A large proportion of patients with treatment-resistant schizophrenia continue to have persistent symptoms and psychosocial impairment despite adequate treatment with clozapine. This group of patients with clozapine resistant schizophrenia (CRS) constitutes about 40%-70% of those with treatment-resistant schizophrenia. These patients represent the most severely ill among those with schizophrenia with higher levels of symptom severity and disability, and greater socioeconomic burden. A large body of evidence has shown that when clozapine fails, augmentation of its response with antipsychotics or other medications is of little or no benefit for these patients. Augmentation with electroconvulsive therapy seems to hold some promise, but the evidence is limited. The benefits of psychosocial interventions in augmenting clozapine response in these situations has not been explored fully. A few trials of cognitive-behavioural therapy (CBT) have been undertaken, and their results do not seem to support the effectiveness of adjunctive psychosocial therapies in augmenting the efficacy of clozapine in these patients. Nevertheless, this chapter attempts to re-evaluate the evidence for the effectiveness of psychosocial interventions in CRS, by conducting a brief review of the area followed by illustrative histories of patients with CRS who benefitted from adjunctive psychosocial therapies. The results suggest that adjunctive psychosocial treatments could still have a role in potentiating clozapine response in CRS. However, psychosocial treatment modules that combine CBT with other treatment strategies such as individual support, stress management, and family interventions are more likely to be successful in augmenting clozapine response in CRS than CBT alone.

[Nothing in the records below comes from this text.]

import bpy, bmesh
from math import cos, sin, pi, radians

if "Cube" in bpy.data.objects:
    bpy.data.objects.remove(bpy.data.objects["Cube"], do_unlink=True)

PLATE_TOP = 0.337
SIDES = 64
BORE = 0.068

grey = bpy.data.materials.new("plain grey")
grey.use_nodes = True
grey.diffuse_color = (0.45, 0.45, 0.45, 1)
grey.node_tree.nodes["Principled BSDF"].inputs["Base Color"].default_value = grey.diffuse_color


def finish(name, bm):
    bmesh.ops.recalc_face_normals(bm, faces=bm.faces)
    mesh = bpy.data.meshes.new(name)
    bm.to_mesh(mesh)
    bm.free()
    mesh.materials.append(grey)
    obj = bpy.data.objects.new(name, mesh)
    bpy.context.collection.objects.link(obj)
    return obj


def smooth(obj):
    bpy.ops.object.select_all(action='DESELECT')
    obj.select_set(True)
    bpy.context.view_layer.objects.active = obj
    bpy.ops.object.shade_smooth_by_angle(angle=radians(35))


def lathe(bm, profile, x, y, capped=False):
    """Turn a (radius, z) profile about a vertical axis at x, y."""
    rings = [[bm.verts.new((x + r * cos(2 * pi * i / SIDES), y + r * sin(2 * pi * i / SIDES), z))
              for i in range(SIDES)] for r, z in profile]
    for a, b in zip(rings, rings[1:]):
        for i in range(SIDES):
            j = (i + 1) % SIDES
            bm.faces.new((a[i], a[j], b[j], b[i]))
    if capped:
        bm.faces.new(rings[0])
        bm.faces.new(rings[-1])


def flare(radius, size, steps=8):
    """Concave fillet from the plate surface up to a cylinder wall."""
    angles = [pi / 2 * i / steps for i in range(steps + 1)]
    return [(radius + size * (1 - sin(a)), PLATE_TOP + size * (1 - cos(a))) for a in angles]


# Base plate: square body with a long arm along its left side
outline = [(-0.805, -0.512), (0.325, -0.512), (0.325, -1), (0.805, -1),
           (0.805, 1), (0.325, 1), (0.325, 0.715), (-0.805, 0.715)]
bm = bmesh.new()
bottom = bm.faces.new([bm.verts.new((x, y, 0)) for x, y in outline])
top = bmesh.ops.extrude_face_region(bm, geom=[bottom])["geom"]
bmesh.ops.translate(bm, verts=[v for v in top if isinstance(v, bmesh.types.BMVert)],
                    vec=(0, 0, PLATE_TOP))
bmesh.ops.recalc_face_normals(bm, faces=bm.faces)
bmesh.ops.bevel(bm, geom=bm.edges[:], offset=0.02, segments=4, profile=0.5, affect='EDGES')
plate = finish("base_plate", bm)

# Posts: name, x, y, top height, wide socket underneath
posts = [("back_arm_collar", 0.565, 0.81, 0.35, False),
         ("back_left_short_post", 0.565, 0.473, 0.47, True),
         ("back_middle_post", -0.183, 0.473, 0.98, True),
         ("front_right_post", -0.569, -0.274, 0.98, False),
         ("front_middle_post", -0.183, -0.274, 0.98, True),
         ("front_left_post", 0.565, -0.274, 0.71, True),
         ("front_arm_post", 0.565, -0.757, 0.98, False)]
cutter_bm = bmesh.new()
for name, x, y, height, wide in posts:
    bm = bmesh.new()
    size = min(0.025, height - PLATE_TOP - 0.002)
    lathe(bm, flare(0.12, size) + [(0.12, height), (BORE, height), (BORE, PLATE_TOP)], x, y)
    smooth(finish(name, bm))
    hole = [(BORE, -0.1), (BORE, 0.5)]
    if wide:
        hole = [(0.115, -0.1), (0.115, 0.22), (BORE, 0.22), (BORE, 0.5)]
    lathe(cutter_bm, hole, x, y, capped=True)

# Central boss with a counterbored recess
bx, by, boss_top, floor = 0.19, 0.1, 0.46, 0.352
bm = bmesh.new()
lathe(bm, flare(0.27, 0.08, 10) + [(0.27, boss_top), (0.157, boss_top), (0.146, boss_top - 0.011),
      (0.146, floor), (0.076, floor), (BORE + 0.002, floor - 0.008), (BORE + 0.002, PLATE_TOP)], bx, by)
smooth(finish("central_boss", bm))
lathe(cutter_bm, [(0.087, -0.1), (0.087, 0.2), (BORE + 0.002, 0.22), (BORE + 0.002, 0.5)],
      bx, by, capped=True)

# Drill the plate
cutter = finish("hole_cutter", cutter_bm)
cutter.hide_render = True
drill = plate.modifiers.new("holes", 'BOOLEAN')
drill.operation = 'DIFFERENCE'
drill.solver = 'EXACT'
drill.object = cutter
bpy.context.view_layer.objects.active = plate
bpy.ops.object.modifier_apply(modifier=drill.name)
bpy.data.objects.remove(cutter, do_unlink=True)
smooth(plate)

Therefore, there is much scope for further research in this area
Department of Psychiatry, Postgraduate Institution of Medical Education and Research (PGIMER), Chandigarh, India.